Acknowledging improvements in Indian country is apparently not worth also recognizing Republican efforts.

American Indian people also support many conservative positions on issues as opposed to those positions pushed by liberal activists.

Take abortion, for example. Indian people in New Mexico and other parts of the country have strong Catholic and Christian beliefs (and beliefs of other religions) that oppose abortion. They understand what the pope meant when he told John Kerry that one cannot be both Catholic and pro-abortion.

While traditional Indian customs make allowances for limited abortion and even infanticide based upon living in natural surroundings, abortion has never been – even today – openly accepted in Indian communities, as liberal abortion advocates want you to believe.

As unions are on the Democratic side of the ledger, one would assume tribal governments are pro-union, right? Wrong. Tribal governments have been fighting the establishment of unions on their reservations. The growth of gaming has enhanced both the desire of some employees to unionize and the opposition of nearly all tribes to oppose the establishment of unions on their reservations.

Indian people are very concerned about illegal immigration. Don’t take my word for it: but how about that of new National Congress of American Indians President Joe Garcia? Identified in American Indian Report, the magazine states: “Garcia highlighted two major safety issues that Indian country lacks the financial means to solve. The first is illegal immigration; the second is domestic violence against women.”

Unfortunately, political corruption always seems to be in the news. But again, neither party has cornered the market as the clean one or the dirty one. Enron’s chairman met with the president and vice president, spent 11 nights in the White House and donated $420,000 – to Bill Clinton and not George Bush.

In 2000, Indian Affairs Assistant Secretary Kevin Gover shut down offices in Albuquerque, moving money and people from Albuquerque and “the center of Indian country” to Washington, D.C., “the center of Beltway consultants.” These offices had 150 permanent (plus about 100 temporary) mostly Indian employees with an operating yearly budget of $9.5 million. A Republican action to take 250 jobs and almost $10 million a year out of Indian country to Washington, D.C., would be Democrat activist fodder for years. This Democratic move is remembered by Indians in the Albuquerque area but not mentioned, and even ignored, by Democrat advocates.
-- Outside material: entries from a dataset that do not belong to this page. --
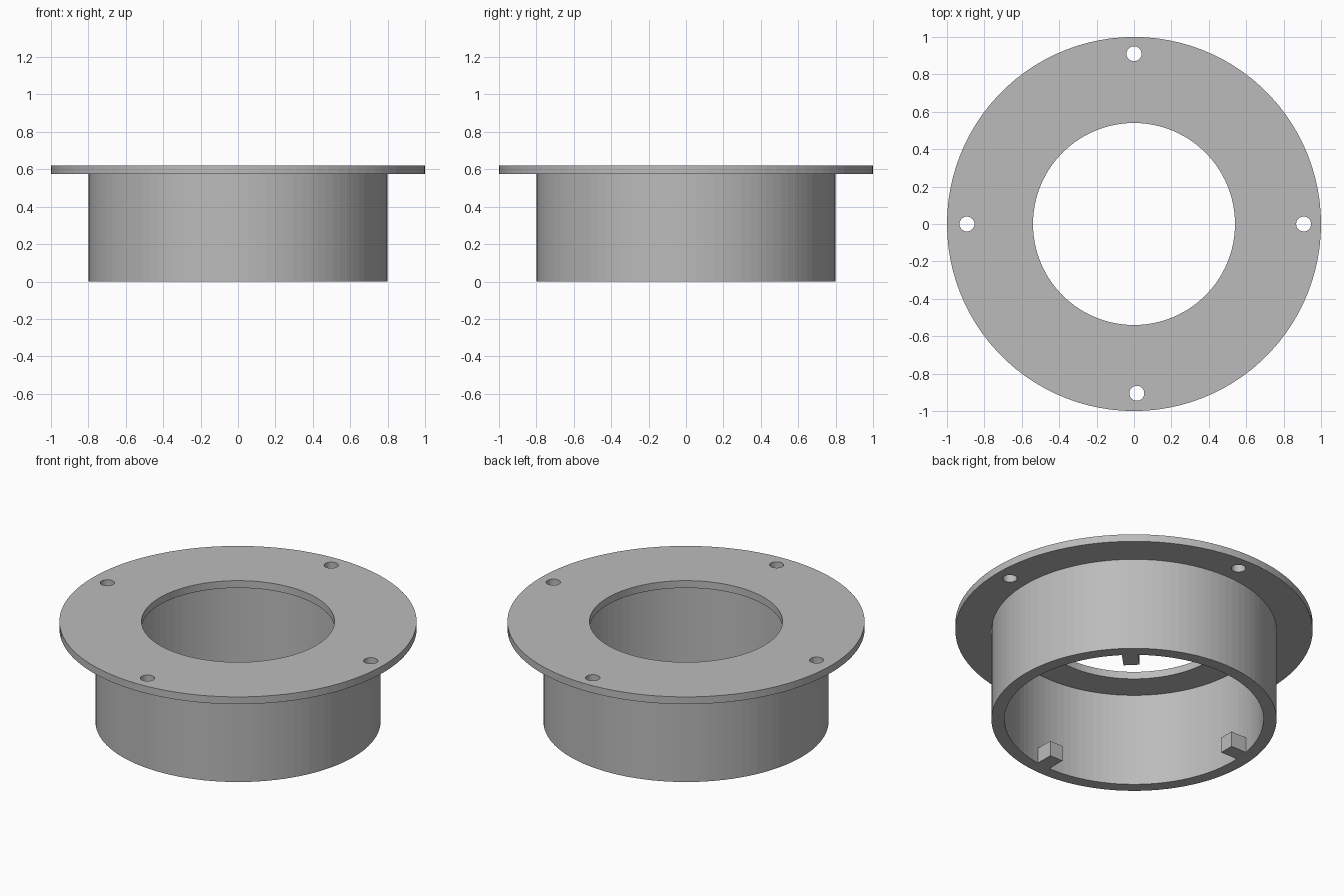
import bpy, bmesh, math
from mathutils import Matrix

if "Cube" in bpy.data.objects:
    bpy.data.objects.remove(bpy.data.objects["Cube"])

SEG = 100
grey = bpy.data.materials.new("plain grey")
grey.diffuse_color = (0.5, 0.5, 0.5, 1)
grey.use_nodes = True
grey.node_tree.nodes["Principled BSDF"].inputs["Base Color"].default_value = grey.diffuse_color


def finish(name, bm):
    bmesh.ops.recalc_face_normals(bm, faces=bm.faces)
    me = bpy.data.meshes.new(name)
    bm.to_mesh(me)
    bm.free()
    me.materials.append(grey)
    ob = bpy.data.objects.new(name, me)
    bpy.context.collection.objects.link(ob)
    return ob


def lathe(name, profile):
    """Closed (radius, height) profile turned around z."""
    bm = bmesh.new()
    rings = [[bm.verts.new((r * math.cos(2 * math.pi * i / SEG),
                            r * math.sin(2 * math.pi * i / SEG), z))
              for i in range(SEG)] for r, z in profile]
    for k, a in enumerate(rings):
        b = rings[(k + 1) % len(rings)]
        for i in range(SEG):
            j = (i + 1) % SEG
            bm.faces.new((a[i], a[j], b[j], b[i]))
    return finish(name, bm)


# Flange and collar in one turned body
body = lathe("flanged_collar", [(0.798, 0), (0.798, 0.575), (1, 0.575), (1, 0.62),
                                (0.54, 0.62), (0.54, 0.575), (0.725, 0.575), (0.725, 0)])

# Screw holes through the flange
bm = bmesh.new()
for x, y in [(0, 0.91), (-0.893, 0), (0.907, 0), (0.015, -0.905)]:
    bmesh.ops.create_cone(bm, cap_ends=True, segments=32, radius1=0.04, radius2=0.04,
                          depth=0.3, matrix=Matrix.Translation((x, y, 0.6)))
cutter = finish("screw_hole_cutter", bm)
cutter.hide_render = True
cutter.hide_viewport = True
cut = body.modifiers.new("screw_holes", "BOOLEAN")
cut.operation = "DIFFERENCE"
cut.solver = "EXACT"
cut.object = cutter

# Locking lugs inside the lower rim: direction angle, sideways offset
for n, (angle, side) in enumerate([(45, 0.04), (180, -0.077), (270, 0.055)], 1):
    bm = bmesh.new()
    bmesh.ops.create_cube(bm, size=1, matrix=Matrix.Rotation(math.radians(angle), 4, "Z")
                          @ Matrix.Translation((0.685, side, 0.0475))
                          @ Matrix.Diagonal((0.15, 0.09, 0.095, 1)))
    finish(f"locking_lug_{n}", bm)
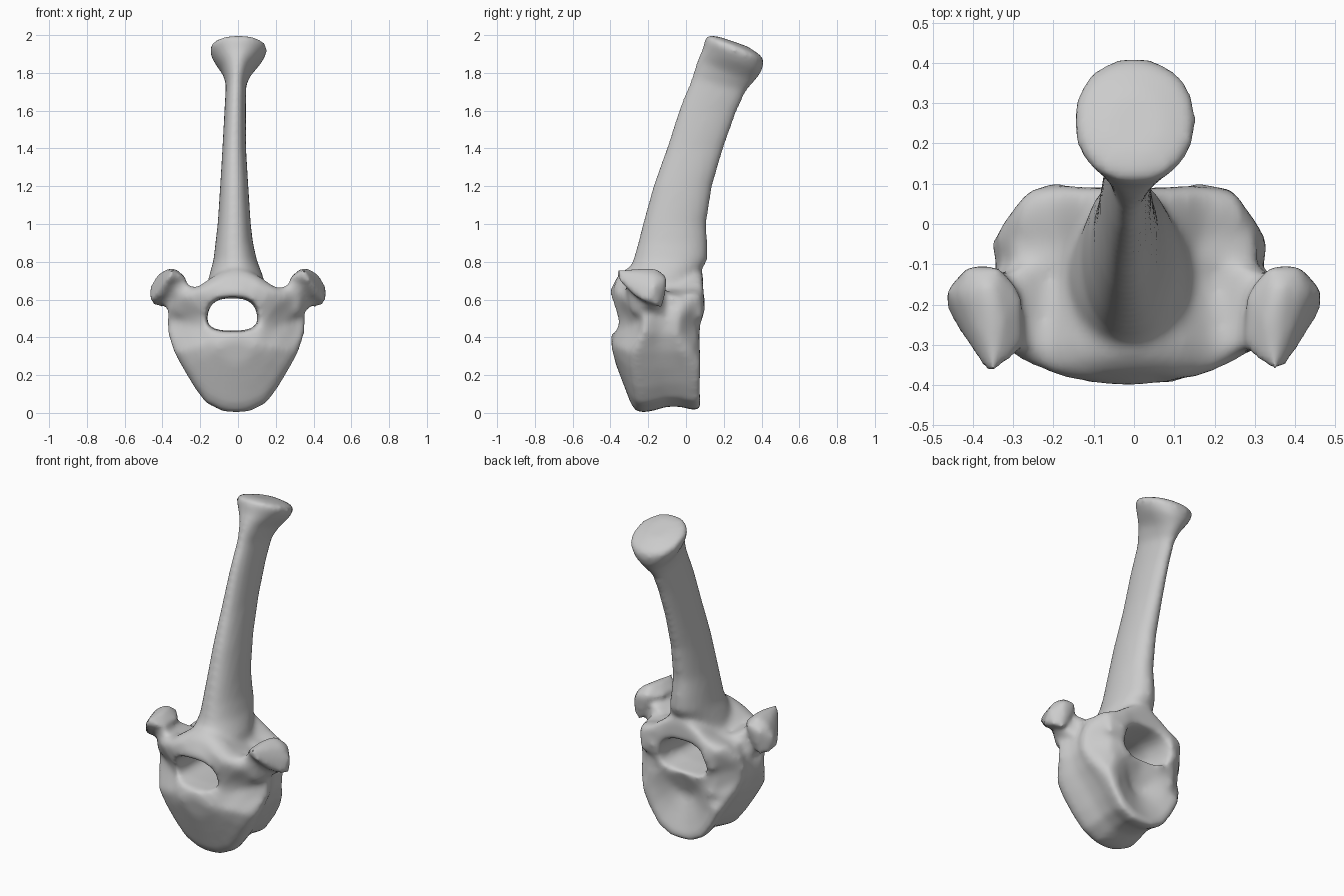
import bpy, bmesh
from math import cos, sin, tau, exp, copysign, radians

cube = bpy.data.objects.get("Cube")
if cube:
    bpy.data.objects.remove(cube, do_unlink=True)

bone = bpy.data.materials.new("bone_grey")
bone.use_nodes = True
GREY = (0.6, 0.6, 0.6, 1)
bone.diffuse_color = GREY
bone.node_tree.nodes["Principled BSDF"].inputs["Base Color"].default_value = GREY


def loft(bm, rings):
    """Skin closed rings of equal length and cap both ends."""
    loops = [[bm.verts.new(p) for p in ring] for ring in rings]
    n = len(loops[0])
    for a, b in zip(loops, loops[1:]):
        for i in range(n):
            j = (i + 1) % n
            bm.faces.new((a[i], a[j], b[j], b[i]))
    bm.faces.new(loops[0][::-1])
    bm.faces.new(loops[-1])


def oval(n, power):
    """Unit rounded-rectangle outline."""
    def c(v):
        return copysign(abs(v) ** (2 / power), v)
    return [(c(cos(tau * i / n)), c(sin(tau * i / n))) for i in range(n)]


def hull(bm, points):
    verts = [bm.verts.new(p) for p in points]
    bmesh.ops.convex_hull(bm, input=verts)


def dent(x, z, cx, cz, r):
    return exp(-((x - cx) ** 2 + (z - cz) ** 2) / r ** 2)


def make_object(name, bm):
    bmesh.ops.recalc_face_normals(bm, faces=bm.faces)
    mesh = bpy.data.meshes.new(name)
    bm.to_mesh(mesh)
    bm.free()
    obj = bpy.data.objects.new(name, mesh)
    bpy.context.collection.objects.link(obj)
    return obj


bm = bmesh.new()

# Body and arch: one heart-shaped outline carried from front to back
half = [(0, 0), (.07, .005), (.16, .05), (.22, .13), (.28, .23), (.33, .32), (.365, .42),
        (.37, .5), (.355, .57), (.3, .64), (.2, .67), (.13, .72), (.06, .76), (0, .77)]
outline = half + [(-x, z) for x, z in half[-2:0:-1]]


def front_y(x, z):
    y = -.407 + .85 * x * x + .38 * max(0, .35 - z) + .7 * max(0, z - .66)
    return y + .06 * dent(abs(x), z, .3, .45, .09) + .035 * dent(0, z, 0, .49, .08)


def back_y(x, z):
    y = .09 + .02 * dent(abs(x), z, .22, .58, .08) - 1.1 * max(0, abs(x) - .24)
    return y - .09 * dent(x, z, 0, .26, .15) - .05 * dent(abs(x), z, .27, .45, .07)


rings = []
for t, size in [(0, .03), (0, .35), (0, .65), (0, .88), (.03, .97), (.12, 1), (.3, .97),
                (.5, .92), (.7, .92), (.85, .96), (.95, .97), (1, .91), (1, .65), (1, .35), (1, .03)]:
    ring = []
    for x, z in outline:
        x, z = x * size, .4 + (z - .4) * size
        x *= 1 - .05 * t * t
        ring.append((x - .01, front_y(x, z) * (1 - t) + back_y(x, z) * t, z))
    rings.append(ring)
loft(bm, rings)

# Tall spine with a tilted, flared head: z, centre x, half width, front y, back y, slope
spine = [(.6, -.01, .17, -.31, .05, 0), (.72, -.01, .145, -.32, .06, 0), (.81, -.015, .115, -.28, .115, 0),
         (.9, -.02, .1, -.255, .115, 0), (1, -.02, .088, -.23, .108, 0), (1.2, -.02, .075, -.175, .14, 0),
         (1.4, -.02, .063, -.105, .2, 0), (1.6, -.015, .057, -.035, .265, -.1), (1.74, -.01, .054, .03, .32, -.25),
         (1.81, -.005, .078, .06, .36, -.4), (1.87, 0, .13, .09, .402, -.4), (1.92, .002, .157, .1, .415, -.38),
         (1.945, .002, .145, .11, .4, -.38), (1.966, .002, .07, .17, .33, -.34)]
rings = []
for z, cx, w, y0, y1, slope in spine:
    cy, d = (y0 + y1) / 2, (y1 - y0) / 2
    rings.append([(cx + w * u, cy + d * v, z + slope * d * v) for u, v in oval(24, 2.1)])
loft(bm, rings)

# Side processes: teardrop knob and the neck tying it to the arch
knob = [(.35, -.375, .755), (.27, -.31, .71), (.27, -.19, .71), (.33, -.1, .72), (.34, -.24, .772),
        (.36, -.16, .772), (.41, -.1, .71), (.43, -.17, .73), (.47, -.17, .66), (.465, -.22, .59),
        (.45, -.15, .57), (.4, -.12, .55), (.4, -.28, .62), (.37, -.37, .71)]
neck = [(.34, -.32, .71), (.37, -.15, .7), (.4, -.2, .57), (.34, -.12, .53),
        (.22, -.32, .66), (.22, -.08, .64), (.31, -.29, .52), (.24, -.1, .5)]
# Rear joint facets
facet = [(.17, .09, .62), (.25, .08, .62), (.31, -.01, .58), (.24, .09, .5), (.18, .09, .5),
         (.16, -.1, .66), (.31, -.1, .62), (.25, -.1, .48)]
for side in (-1, 1):
    for part in (knob, neck, facet):
        hull(bm, [(side * x, y, z) for x, y, z in part])

vertebra = make_object("vertebra", bm)
vertebra.data.materials.append(bone)

# Canal cutter, narrower at its roof and flared at both ends
bm = bmesh.new()
loft(bm, [[(-.03 + .131 * s * u * (1 - .12 * v), y, .521 + .086 * s * v) for u, v in oval(24, 2.8)]
          for y, s in [(-.6, 1.3), (-.38, 1.08), (-.28, 1), (-.08, 1), (.04, 1.12), (.2, 1.4)]])
canal = make_object("canal_cutter", bm)
canal.hide_render = True

# Fuse the parts, open the canal and soften the joins
fuse = vertebra.modifiers.new("fuse", 'REMESH')
fuse.mode = 'VOXEL'
fuse.voxel_size = .014
cut = vertebra.modifiers.new("canal", 'BOOLEAN')
cut.operation = 'DIFFERENCE'
cut.solver = 'EXACT'
cut.object = canal
blend = vertebra.modifiers.new("blend", 'REMESH')
blend.mode = 'VOXEL'
blend.voxel_size = .014
soft = vertebra.modifiers.new("soften", 'SMOOTH')
soft.factor = .5
soft.iterations = 12

bpy.ops.object.select_all(action='DESELECT')
vertebra.select_set(True)
bpy.context.view_layer.objects.active = vertebra
for name in ("fuse", "canal", "blend", "soften"):
    bpy.ops.object.modifier_apply(modifier=name)
bpy.data.objects.remove(canal, do_unlink=True)
bpy.ops.object.shade_smooth_by_angle(angle=radians(50))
This is not meant to be a pro-Republican article as much as it is a call of openness and honesty in trying to deal with reservation issues. Again, we need to look at all venues for answers to problems on our reservations. We need to look beyond party stereotypes and tired rhetoric.

Gover often stated: “The myths will continue until reality sets in.” Well, reality has started to set in and we need to identify it and work with it if we are to truly make progress on our reservations.

Are we looking out for the good of our Indian reservations or a chance to make political points? The divisiveness of politics in America does not have to spill over onto our reservations. Let’s deal with reality and not the myths.

Indian country still needs activists but activists with a diversity of ideas, not one-sided rhetoric, stereotyping and generalizations that do not serve our communities. That is why several of us in New Mexico have started a nonprofit and nonpartisan organization, a think tank, about issues on our reservations. In the next several months, look for us at www.tribal thinktank.org.

Ron Toya is chairman of the Albuquerque, N.M.-based Tribal Government Institute, a 501(c)3 nonprofit and nonpartisan think tank working on issues that affect American Indians and their tribal governments.